With respect to coping skills, my friend, Dr. Bill Howatt is a global expert in the field. Read about how to become a coping skills master.
Coping and developing resilience to mental illness requires us to do some basic things that are good for physical resilience to illness and disease. I often quote a prominent neurologist from Harvard, who says, “What’s good for our heart is good for our brain.”
Here’s what you can do now for your brain to build resilience from illness.
This means spending 30 minutes walking briskly each day. I’m not asking you to go to the gym, but ideally, that would be good. Listen up if you’re a weekend warriors, we recently shared an article based on a study that said exercising on weekends may be good enough. Check it out, here.
The most important brain foods are omega fatty acids. In my clinic, we measure omega fatty acids levels in the blood and few people have healthy levels of omega fatty acids. You can find omega fatty acids in all fish, ‘orange’ coloured fish such as salmon, rainbow trout or arctic char have higher levels as do sardines. If you don’t eat the recommended 3-4 servings per week, you may need to take extra omega fatty acids on your non-fish days. To know what is right amount of supplementation you require, get tested using a finger prick test.
Cut out sugars, eat less red meats and inflammatory foods, and nourish your bodies with anti-inflammatories. All alcohol is a depressant, in other words, ‘a downer’. Its best you stay clear of this drug, but if you must, limit yourself to only one drink per day, but not every day.
Caffeine is another drug you should avoid as its ‘an upper’. If you drink too much of it, your body learns to be lazy and stop producing hormones that keeps your energy and mood up. Hence, limit yourself to one coffee a day, ideally in the afternoon and start your morning with a gentle jolt of caffeine with green tea. Ideally, drink only decaffeinated coffee or tea.
Last but not least, we need to rest our mind. We need to sleep better – at least 7 hours of restful sleep per night. Find some helpful sleep tips on another one of my blog posts.

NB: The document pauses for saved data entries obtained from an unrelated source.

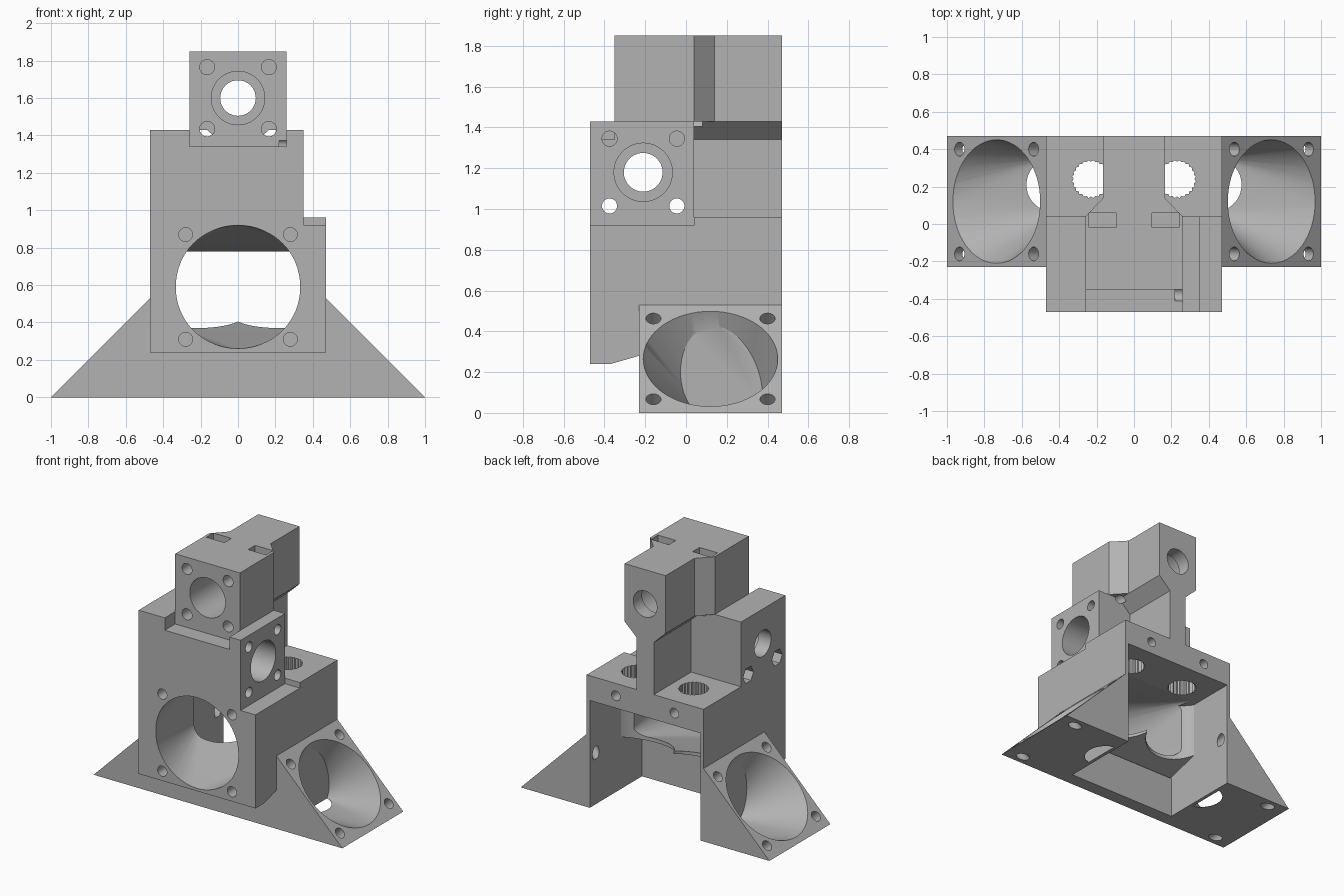
import bpy, bmesh, math
from mathutils import Vector, Matrix

cube = bpy.data.objects.get("Cube")
if cube:
    bpy.data.objects.remove(cube)

grey = bpy.data.materials.new("light_grey")
grey.use_nodes = True
colour = (0.45, 0.45, 0.45, 1)
grey.diffuse_color = colour
grey.node_tree.nodes["Principled BSDF"].inputs["Base Color"].default_value = colour


def finish(bm, name):
    bmesh.ops.recalc_face_normals(bm, faces=bm.faces)
    mesh = bpy.data.meshes.new(name)
    bm.to_mesh(mesh)
    bm.free()
    mesh.materials.append(grey)
    ob = bpy.data.objects.new(name, mesh)
    bpy.context.collection.objects.link(ob)
    return ob


def extrude(name, outline, axis, lo, hi):
    """Extrude a 2D outline along an axis; the outline uses the other two axes in order."""
    bm = bmesh.new()

    def place(p, d):
        c = list(p)
        c.insert(axis, d)
        return bm.verts.new(c)
    a = [place(p, lo) for p in outline]
    b = [place(p, hi) for p in outline]
    bm.faces.new(a)
    bm.faces.new(b[::-1])
    for i in range(len(a)):
        j = (i + 1) % len(a)
        bm.faces.new((a[i], a[j], b[j], b[i]))
    return finish(bm, name)


def box(name, x, y, z):
    return extrude(name, [(x[0], y[0]), (x[1], y[0]), (x[1], y[1]), (x[0], y[1])], 2, *z)


def ring(centre, normal, r, n=64):
    rot = Vector(normal).to_track_quat('Z', 'Y')
    return [Vector(centre) + rot @ Vector((r * math.cos(t), r * math.sin(t), 0))
            for t in (math.tau * i / n for i in range(n))]


def hull(name, points, min_x=None, side=1):
    """Convex hull, optionally clipped to the outside of a side wall."""
    bm = bmesh.new()
    for p in points:
        bm.verts.new(p)
    out = bmesh.ops.convex_hull(bm, input=bm.verts)
    loose = {g for g in out["geom_interior"] + out["geom_unused"] if isinstance(g, bmesh.types.BMVert)}
    bmesh.ops.delete(bm, geom=list(loose), context='VERTS')
    if min_x is not None:
        geom = bm.verts[:] + bm.edges[:] + bm.faces[:]
        bmesh.ops.bisect_plane(bm, geom=geom, plane_co=(side * min_x, 0, 0),
                               plane_no=(side, 0, 0), clear_inner=True)
        bmesh.ops.holes_fill(bm, edges=[e for e in bm.edges if e.is_boundary], sides=0)
    return finish(bm, name)


def rod(start, end, r, n=32):
    d = Vector(end) - Vector(start)
    return hull("hole_cutter", ring(start, d, r, n) + ring(end, d, r, n))


def combine(ob, other, op):
    mod = ob.modifiers.new(op.lower(), 'BOOLEAN')
    mod.operation, mod.solver, mod.object = op, 'EXACT', other
    bpy.context.view_layer.objects.active = ob
    bpy.ops.object.modifier_apply(modifier=mod.name)
    bpy.data.objects.remove(other)


def add(other):
    combine(body, other, 'UNION')


def cut(other):
    combine(body, other, 'DIFFERENCE')


def mirrored(right):
    return right + [(-x, y) for x, y in reversed(right)]


# Lower block with sloped underside and rear shelf
body = extrude("carriage_body", [(-.47, .24), (-.37, .24), (.14, .386), (.14, .78), (.47, .78),
                                 (.47, .96), (.04, .96), (.04, .92), (-.47, .92)], 0, -.47, .47)
# Round clearances behind the duct
for s in (1, -1):
    cut(rod((s * .23, .24, 0), (s * .23, .24, .78), .25, 64))

# Side walls with triangular fan brackets, and the low front wall
for s in (1, -1):
    add(extrude("bracket", [(s * .445, 0), (s, 0), (s * .47, .53), (s * .47, .85), (s * .445, .85)],
                1, -.23, .47))
add(box("front_wall", (-.46, .46), (-.23, -.13), (0, .3)))

# Upper block, neck and head
add(box("upper_block", (-.47, .35), (-.47, .04), (.9, 1.43)))
add(extrude("neck", mirrored([(.07, .9), (.07, 1.34), (.165, 1.43), (.165, 1.5)]), 1, .03, .47))
add(extrude("head", mirrored([(.26, -.35), (.26, .04), (.165, .14), (.165, .47)]), 2, 1.43, 1.85))
cut(box("pocket", (-.26, .26), (-.6, -.35), (1.34, 1.6)))

# Front duct: round inlet blending to a wide slot
cut(hull("front_duct", ring((0, -.49, .59), (0, 1, 0), .33) + ring((0, -.47, .59), (0, 1, 0), .33)
         + [(x, .16, z) for x in (-.4, .4) for z in (.41, .775)]))
for x in (-.28, .28):
    for z in (.31, .87):
        cut(rod((x, -.5, z), (x, -.37, z), .037))

# Angled fan ducts with corner screw holes
for s in (1, -1):
    n = Vector((s, 0, 1)).normalized()
    along = Vector((s, 0, -1)).normalized()
    c = Vector((s * .735, .12, .265))
    outlet = (s * .43, .21, .002)
    cut(hull("fan_duct", ring(c + n * .03, n, .33) + ring(c, n, .33)
             + ring(outlet, (0, 0, 1), .145), .47, s))
    cut(hull("fan_outlet", ring((s * .43, .21, -.05), (0, 0, 1), .145)
             + ring((s * .43, .21, .02), (0, 0, 1), .145), .47, s))
    for a in (-.28, .28):
        for b in (-.28, .28):
            p = c + along * a + Vector((0, b, 0))
            cut(rod(p + n * .05, p - n * .16, .037))

# Stepped bore, screw holes and nut slots in the head
cut(rod((0, -.4, 1.6), (0, .37, 1.6), .143, 64))
cut(rod((0, .3, 1.6), (0, .6, 1.6), .095, 64))
for s in (1, -1):
    for z in (1.435, 1.765):
        cut(rod((s * .165, -.4, z), (s * .165, .08, z), .04))
    cut(box("nut_slot", sorted((s * .095, s * .24)), (-.02, .06), (1.72, 1.95)))

# Stepped bore, screw holes and hex nut traps through the upper block
cut(rod((.4, -.21, 1.18), (-.37, -.21, 1.18), .143, 64))
cut(rod((-.3, -.21, 1.18), (-.55, -.21, 1.18), .095, 64))
for y in (-.375, -.045):
    cut(rod((.4, y, 1.345), (.22, y, 1.345), .037))
    cut(rod((.4, y, 1.015), (-.55, y, 1.015), .037))
    cut(rod((-.37, y, 1.015), (-.55, y, 1.015), .06, 6))

# Toothed sockets in the rear shelf and screw holes in its back edge
for s in (1, -1):
    teeth = []
    for i in range(48):
        r = .102 if i % 2 else .093
        t = math.tau * i / 48
        teeth.append((s * .23 + r * math.cos(t), .24 + r * math.sin(t)))
    cut(extrude("socket", teeth, 2, .7, .99))
    cut(rod((s * .235, .5, .87), (s * .235, .36, .87), .035))

# Crisp edges with smooth round bores
bpy.ops.object.select_all(action='DESELECT')
body.select_set(True)
bpy.context.view_layer.objects.active = body
bpy.ops.object.shade_smooth_by_angle(angle=math.radians(25))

Meditation or Mindfulness Training
My colleague, Dr. Elizabeth Stavros wrote about the role mindfulness meditation has in causing positive physical changes in the brain, read about it here.
In support of Bell’s Let’s Talk Day, let’s walk our talk – its time.
Five Cents will be donated for every interaction. What you can do to support: